Working data ::
★ ★ ★ ★
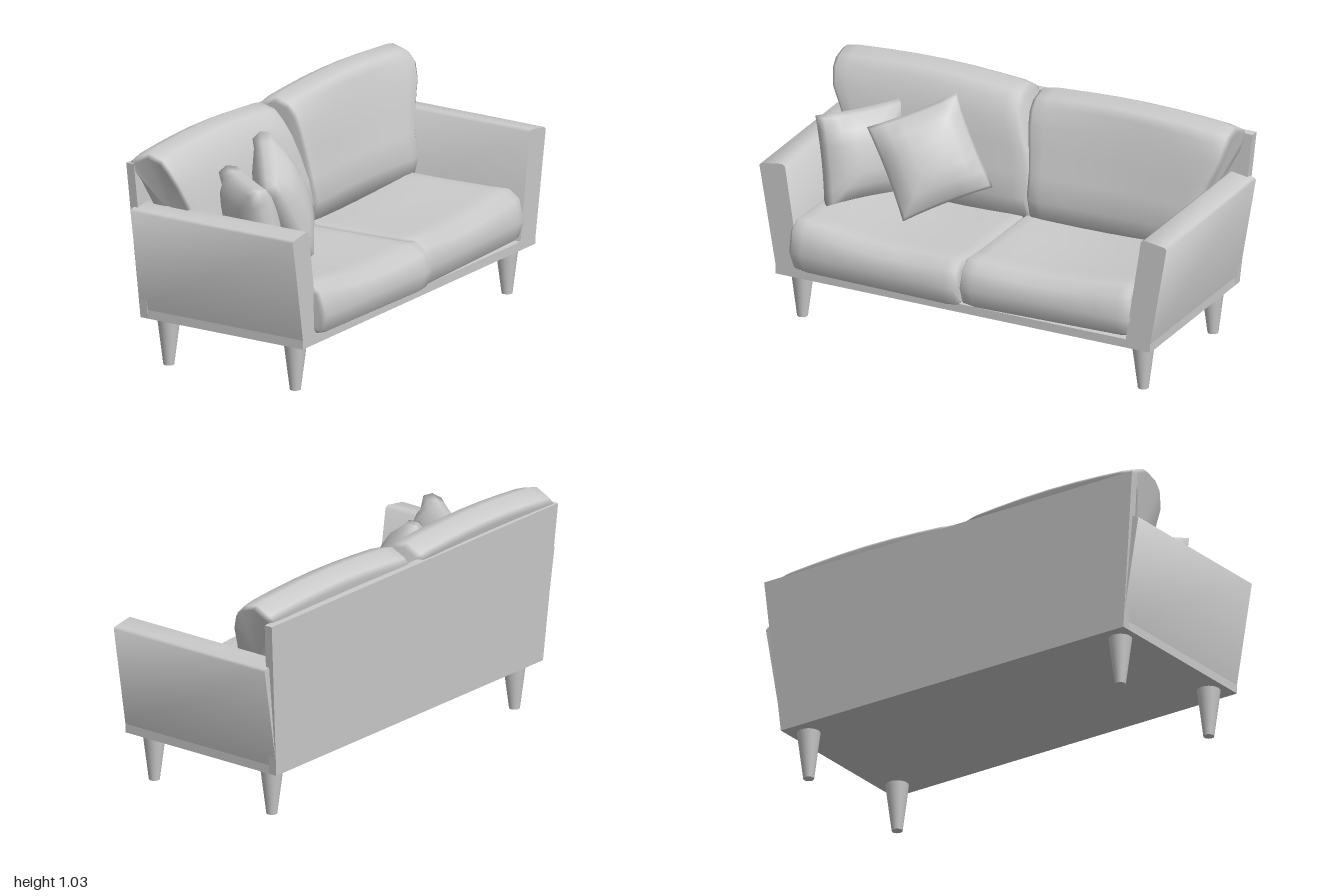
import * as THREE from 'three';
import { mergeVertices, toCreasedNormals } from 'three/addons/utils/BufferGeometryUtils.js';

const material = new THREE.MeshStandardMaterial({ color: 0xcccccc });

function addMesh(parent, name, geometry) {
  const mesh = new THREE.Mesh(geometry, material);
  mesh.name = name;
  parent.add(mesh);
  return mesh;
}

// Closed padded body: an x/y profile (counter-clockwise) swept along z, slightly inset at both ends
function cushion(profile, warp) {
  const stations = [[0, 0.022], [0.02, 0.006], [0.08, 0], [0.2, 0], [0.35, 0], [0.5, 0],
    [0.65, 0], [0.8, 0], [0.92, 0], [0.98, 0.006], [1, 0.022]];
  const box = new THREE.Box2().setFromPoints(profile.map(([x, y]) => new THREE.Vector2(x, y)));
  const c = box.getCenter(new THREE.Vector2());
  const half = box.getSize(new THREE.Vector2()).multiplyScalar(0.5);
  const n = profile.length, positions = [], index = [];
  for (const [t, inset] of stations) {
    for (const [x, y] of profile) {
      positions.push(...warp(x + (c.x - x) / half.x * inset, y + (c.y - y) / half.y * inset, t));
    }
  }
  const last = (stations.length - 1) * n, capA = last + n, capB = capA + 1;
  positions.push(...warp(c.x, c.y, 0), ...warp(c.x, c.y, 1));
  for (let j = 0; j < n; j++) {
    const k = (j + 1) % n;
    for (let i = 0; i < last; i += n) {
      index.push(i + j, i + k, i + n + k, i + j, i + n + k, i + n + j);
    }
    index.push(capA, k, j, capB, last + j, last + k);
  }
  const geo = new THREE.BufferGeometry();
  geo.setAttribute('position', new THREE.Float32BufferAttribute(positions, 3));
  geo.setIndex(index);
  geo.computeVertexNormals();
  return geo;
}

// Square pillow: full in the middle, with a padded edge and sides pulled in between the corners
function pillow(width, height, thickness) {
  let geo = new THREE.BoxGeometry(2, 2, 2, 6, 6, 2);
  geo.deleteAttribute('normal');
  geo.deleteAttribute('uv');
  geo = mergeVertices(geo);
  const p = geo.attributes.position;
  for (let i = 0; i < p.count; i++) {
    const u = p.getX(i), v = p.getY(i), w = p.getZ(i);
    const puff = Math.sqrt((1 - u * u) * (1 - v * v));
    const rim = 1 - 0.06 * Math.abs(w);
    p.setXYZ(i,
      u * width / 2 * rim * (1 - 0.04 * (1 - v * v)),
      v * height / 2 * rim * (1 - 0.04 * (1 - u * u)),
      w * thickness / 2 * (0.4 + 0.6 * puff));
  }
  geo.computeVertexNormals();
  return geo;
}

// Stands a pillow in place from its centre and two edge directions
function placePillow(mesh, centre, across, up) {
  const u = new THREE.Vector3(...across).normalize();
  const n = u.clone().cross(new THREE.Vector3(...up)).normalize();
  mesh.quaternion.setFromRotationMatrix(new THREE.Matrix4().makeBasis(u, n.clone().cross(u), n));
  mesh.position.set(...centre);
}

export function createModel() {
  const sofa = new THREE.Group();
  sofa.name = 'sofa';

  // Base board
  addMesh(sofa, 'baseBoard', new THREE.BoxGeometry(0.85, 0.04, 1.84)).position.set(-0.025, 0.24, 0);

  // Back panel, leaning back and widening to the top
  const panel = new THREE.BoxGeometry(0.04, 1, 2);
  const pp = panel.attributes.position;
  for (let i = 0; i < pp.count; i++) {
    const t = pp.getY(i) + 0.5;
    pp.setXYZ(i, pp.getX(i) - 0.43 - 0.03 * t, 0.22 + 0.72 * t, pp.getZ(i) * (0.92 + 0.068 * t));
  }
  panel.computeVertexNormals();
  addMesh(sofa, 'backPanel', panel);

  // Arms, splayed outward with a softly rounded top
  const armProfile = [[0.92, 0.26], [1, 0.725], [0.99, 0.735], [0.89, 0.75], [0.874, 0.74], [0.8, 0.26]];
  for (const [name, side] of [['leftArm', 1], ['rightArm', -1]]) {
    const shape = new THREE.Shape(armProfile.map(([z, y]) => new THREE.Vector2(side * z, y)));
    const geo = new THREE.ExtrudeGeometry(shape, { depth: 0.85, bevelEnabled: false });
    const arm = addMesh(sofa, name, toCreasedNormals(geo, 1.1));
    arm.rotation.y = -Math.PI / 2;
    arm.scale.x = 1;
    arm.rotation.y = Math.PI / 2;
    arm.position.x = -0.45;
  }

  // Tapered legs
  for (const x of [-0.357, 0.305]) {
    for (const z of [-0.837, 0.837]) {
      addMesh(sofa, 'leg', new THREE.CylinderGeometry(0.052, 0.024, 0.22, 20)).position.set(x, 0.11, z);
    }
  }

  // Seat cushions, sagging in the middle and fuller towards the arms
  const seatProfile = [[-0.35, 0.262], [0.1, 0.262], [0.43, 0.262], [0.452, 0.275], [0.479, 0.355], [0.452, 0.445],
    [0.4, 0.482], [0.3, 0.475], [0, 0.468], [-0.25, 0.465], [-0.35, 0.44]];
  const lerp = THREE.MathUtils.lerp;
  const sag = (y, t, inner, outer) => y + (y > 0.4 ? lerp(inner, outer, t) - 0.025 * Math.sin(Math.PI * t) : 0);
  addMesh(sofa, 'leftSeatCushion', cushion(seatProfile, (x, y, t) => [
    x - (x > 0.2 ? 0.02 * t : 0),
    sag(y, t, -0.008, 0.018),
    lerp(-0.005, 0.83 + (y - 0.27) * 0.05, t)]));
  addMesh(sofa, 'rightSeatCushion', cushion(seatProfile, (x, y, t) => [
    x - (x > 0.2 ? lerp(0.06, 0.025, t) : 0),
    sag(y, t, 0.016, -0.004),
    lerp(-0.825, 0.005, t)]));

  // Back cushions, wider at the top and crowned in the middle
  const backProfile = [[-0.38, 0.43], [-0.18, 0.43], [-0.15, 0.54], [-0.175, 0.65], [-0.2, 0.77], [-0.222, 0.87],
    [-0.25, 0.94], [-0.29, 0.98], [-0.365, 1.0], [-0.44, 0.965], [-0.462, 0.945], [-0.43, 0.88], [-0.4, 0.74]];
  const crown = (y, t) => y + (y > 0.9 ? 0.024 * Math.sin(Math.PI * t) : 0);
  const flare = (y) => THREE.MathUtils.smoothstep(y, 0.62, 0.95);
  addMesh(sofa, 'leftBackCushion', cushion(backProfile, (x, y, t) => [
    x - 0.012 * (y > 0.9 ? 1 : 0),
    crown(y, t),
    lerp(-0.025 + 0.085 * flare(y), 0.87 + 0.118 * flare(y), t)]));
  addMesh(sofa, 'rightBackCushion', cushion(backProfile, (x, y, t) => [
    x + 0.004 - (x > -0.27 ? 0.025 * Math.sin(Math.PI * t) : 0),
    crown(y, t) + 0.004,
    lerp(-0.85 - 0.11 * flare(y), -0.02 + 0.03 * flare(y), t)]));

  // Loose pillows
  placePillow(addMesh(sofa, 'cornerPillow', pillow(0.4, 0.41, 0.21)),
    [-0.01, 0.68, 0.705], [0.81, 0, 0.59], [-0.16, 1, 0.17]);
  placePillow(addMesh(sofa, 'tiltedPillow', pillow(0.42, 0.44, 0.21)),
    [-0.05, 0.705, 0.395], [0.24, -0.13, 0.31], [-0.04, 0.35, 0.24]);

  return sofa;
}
★ ★ ★ ★
Exercise goal :: Pull every line containing the word "function" out of the material and copy it.

Answer to the exercise ::
function addMesh(parent, name, geometry) {
function cushion(profile, warp) {
function pillow(width, height, thickness) {
function placePillow(mesh, centre, across, up) {
export function createModel() {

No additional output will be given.